A recent New York Times piece on the necessary culpability of bankers in bank misconduct builds on interviews with Claire A. Hill and Richard W. Painter, the authors of Better Bankers, Better Banks: Promoting Good Business through Contractual Commitment, which argues that it’s the bankers’ ability to hide behind their banks to dodge any personal stakes in the hefty fines, penalties, and legal fees levied by the government in the wake of the financial crisis of 2008, or any forthcoming. And Hill and Painter have a plan for how to change that—make bankers personally liable. Here’s a bit from the NYT:
A different proposal comes in a new book by Claire A. Hill and Richard W. Painter, professors at the University of Minnesota Law School. In “Better Bankers, Better Banks,” they argue for making financial executives personally liable for a portion of any fines and fraud-based judgments a bank enters into, including legal settlements.
The professors call this covenant banking. And it looks a lot like the kind of personal liability that was a fact of life among the top Wall Street firms when they were private partnerships.

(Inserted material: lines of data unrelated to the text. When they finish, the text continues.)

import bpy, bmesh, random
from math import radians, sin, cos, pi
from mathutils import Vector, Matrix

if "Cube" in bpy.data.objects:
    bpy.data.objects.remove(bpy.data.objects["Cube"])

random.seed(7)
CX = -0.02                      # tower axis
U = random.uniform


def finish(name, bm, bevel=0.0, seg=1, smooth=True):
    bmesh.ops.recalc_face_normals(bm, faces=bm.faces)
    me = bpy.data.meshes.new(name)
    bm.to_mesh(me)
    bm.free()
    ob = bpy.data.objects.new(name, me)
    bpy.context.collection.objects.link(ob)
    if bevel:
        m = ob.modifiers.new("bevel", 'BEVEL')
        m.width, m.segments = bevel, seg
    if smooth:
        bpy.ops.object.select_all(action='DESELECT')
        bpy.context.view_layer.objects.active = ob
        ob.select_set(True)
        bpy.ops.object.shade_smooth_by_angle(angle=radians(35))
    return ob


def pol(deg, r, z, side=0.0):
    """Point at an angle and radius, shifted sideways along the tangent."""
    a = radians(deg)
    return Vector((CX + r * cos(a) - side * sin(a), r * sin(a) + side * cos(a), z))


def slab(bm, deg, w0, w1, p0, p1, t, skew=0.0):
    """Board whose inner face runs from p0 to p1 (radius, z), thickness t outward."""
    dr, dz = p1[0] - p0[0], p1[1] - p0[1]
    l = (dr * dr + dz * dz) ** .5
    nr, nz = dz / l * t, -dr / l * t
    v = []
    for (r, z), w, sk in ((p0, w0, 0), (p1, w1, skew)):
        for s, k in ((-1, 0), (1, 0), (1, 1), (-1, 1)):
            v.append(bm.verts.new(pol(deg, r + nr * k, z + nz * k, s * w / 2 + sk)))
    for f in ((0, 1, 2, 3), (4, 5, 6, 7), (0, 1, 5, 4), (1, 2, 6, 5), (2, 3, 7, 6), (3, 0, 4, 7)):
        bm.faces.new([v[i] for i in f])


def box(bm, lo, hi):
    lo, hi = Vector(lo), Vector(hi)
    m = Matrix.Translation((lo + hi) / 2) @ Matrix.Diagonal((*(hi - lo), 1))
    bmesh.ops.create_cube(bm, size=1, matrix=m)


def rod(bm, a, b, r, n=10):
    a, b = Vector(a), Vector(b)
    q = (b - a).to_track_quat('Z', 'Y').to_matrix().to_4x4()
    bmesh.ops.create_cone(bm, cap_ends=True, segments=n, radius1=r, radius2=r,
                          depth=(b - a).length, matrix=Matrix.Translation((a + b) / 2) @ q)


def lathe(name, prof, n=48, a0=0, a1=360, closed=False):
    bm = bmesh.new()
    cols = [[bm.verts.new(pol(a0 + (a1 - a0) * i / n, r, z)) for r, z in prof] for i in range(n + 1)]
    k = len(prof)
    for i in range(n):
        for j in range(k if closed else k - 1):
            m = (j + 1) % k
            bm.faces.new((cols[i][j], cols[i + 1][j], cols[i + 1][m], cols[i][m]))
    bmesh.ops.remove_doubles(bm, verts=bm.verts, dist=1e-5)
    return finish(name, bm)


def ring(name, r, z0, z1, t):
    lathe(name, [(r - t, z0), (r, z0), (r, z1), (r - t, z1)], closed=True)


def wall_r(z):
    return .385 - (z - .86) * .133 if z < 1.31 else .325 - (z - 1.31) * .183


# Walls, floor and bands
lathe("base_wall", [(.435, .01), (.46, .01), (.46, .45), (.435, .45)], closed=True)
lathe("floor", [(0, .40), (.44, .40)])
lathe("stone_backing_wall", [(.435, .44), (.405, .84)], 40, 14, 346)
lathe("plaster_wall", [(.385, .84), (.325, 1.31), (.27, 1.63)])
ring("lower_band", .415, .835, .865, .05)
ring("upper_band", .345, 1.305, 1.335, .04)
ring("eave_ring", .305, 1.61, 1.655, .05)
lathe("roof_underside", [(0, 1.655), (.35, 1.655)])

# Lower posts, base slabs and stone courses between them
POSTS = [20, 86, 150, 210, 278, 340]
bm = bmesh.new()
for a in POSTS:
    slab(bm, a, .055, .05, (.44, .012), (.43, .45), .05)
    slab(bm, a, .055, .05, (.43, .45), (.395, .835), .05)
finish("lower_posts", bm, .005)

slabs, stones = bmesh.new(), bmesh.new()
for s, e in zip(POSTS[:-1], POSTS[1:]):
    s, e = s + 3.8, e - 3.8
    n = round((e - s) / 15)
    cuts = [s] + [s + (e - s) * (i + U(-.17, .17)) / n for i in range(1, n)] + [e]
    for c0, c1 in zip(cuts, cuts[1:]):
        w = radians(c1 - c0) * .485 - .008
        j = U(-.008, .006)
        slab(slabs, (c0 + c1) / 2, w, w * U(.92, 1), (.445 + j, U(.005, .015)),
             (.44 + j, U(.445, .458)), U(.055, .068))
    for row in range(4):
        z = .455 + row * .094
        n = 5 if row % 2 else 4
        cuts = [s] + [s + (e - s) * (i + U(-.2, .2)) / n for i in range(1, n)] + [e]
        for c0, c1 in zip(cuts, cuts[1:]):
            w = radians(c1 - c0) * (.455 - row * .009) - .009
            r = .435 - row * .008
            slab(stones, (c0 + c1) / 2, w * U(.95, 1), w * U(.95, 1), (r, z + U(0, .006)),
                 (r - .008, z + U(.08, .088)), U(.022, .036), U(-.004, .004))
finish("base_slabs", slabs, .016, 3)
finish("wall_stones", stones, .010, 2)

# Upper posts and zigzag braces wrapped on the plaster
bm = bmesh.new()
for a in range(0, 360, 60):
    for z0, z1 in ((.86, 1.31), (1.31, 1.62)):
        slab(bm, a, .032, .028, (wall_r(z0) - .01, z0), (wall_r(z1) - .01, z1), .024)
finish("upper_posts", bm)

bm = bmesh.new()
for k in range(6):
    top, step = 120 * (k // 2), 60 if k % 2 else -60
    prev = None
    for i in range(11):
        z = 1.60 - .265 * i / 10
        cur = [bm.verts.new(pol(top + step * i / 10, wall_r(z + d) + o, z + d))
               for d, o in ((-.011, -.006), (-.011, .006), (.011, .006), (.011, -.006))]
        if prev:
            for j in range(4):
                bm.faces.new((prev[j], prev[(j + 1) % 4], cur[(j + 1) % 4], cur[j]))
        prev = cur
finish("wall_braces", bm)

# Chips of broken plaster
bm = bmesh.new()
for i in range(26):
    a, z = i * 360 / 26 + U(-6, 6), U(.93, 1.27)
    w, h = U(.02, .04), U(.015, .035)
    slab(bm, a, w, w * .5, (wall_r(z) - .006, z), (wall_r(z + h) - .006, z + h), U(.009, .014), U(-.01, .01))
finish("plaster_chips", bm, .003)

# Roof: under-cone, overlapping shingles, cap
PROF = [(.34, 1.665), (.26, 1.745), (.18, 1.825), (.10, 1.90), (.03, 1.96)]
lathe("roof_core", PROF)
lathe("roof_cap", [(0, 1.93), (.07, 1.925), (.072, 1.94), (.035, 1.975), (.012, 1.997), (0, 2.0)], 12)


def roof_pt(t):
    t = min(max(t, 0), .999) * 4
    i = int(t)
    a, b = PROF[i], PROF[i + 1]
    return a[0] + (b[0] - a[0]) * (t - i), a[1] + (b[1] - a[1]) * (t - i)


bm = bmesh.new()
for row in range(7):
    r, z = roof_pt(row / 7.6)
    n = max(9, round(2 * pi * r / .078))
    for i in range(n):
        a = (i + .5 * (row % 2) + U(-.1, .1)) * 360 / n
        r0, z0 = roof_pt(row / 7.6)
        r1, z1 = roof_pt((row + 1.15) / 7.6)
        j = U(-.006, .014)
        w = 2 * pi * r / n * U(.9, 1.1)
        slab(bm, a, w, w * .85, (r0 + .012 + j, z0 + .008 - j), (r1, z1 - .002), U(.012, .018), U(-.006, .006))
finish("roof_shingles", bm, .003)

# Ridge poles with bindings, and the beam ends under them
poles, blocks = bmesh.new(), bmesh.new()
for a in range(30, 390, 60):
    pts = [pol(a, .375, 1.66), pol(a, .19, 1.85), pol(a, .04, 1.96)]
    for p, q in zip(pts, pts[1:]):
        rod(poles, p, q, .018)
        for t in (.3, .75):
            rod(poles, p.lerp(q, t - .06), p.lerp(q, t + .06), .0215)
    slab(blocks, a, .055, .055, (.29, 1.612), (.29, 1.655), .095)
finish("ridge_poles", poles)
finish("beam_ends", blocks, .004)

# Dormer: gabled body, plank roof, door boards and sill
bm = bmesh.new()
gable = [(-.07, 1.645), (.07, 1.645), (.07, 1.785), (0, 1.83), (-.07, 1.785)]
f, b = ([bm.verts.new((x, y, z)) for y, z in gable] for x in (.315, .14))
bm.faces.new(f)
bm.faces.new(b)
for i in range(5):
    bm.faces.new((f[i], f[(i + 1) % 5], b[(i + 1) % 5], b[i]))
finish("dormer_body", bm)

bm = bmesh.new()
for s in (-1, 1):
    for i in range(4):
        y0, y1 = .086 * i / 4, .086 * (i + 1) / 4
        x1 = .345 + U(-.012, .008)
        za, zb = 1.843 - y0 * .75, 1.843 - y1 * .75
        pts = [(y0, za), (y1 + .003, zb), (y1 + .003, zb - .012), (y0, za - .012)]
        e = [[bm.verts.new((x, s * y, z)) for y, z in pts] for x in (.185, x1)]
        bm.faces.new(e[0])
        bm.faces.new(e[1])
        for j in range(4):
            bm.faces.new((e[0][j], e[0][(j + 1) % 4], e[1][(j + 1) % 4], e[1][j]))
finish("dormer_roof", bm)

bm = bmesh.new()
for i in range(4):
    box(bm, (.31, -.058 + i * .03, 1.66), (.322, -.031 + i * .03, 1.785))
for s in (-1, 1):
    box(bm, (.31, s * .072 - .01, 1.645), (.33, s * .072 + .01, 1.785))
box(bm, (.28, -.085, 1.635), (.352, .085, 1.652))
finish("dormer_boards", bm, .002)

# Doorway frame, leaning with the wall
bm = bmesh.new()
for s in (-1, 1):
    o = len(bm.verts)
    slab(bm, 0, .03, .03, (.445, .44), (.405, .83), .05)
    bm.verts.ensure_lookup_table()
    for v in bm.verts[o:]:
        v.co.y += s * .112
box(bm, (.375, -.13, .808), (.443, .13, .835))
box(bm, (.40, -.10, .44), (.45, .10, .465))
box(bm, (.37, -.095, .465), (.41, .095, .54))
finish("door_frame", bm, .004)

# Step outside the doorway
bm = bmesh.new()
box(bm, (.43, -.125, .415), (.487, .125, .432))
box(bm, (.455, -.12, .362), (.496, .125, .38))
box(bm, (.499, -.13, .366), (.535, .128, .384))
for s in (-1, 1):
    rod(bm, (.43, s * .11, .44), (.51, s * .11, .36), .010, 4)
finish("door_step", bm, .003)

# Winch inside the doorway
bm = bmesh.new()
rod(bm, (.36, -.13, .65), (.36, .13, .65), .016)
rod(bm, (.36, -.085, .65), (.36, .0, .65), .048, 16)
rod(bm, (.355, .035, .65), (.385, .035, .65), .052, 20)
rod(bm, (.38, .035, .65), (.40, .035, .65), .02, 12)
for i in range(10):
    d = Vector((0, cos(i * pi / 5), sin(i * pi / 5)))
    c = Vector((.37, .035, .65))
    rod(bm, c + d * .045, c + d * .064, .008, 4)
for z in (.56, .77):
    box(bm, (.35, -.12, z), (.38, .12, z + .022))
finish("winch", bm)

With their own money at risk, partners of Salomon Brothers, Lehman Brothers and Goldman Sachs were much more careful about their business dealings. When these firms became public companies funded more by outsiders’ money, that self-discipline diminished.
“In the old days, because a partnership paid the fine, it would all come out of the partners’ pockets,” Mr. Painter said in an interview. “We’re not going to roll back the clock, but what we can do is come up with a contractual agreement in the compensation package that mimics some of that structure.”
Their plan contains a crucial element, requiring the best-paid bankers in the company to be liable for a fine whether or not they were directly involved in the activities that generated it. Such a no-fault program, the professors argued, would motivate bankers not only to curb their own problematic tendencies but to be on the alert for colleagues’ misbehavior as well.
This would help instill a culture, the law professors wrote, “that discourages bad behavior and its underlying ethos, the competitive pursuit of narrow material gain.”
Putting such a covenant in place would also help eliminate the problem of banking regulators who become captured by the institutions they are supposed to police. “Those in the best position to choose conduct that is appropriate may not be regulators but, rather, bankers with a stake in the bank,” the professors wrote.
. . . . “We don’t take the position that this should only be about banks,” she said. “But banks can do huge damage, and we have seen this ethos in the industry that cries out for responsibility.”
To read more about Better Bankers, Better Banks, click here.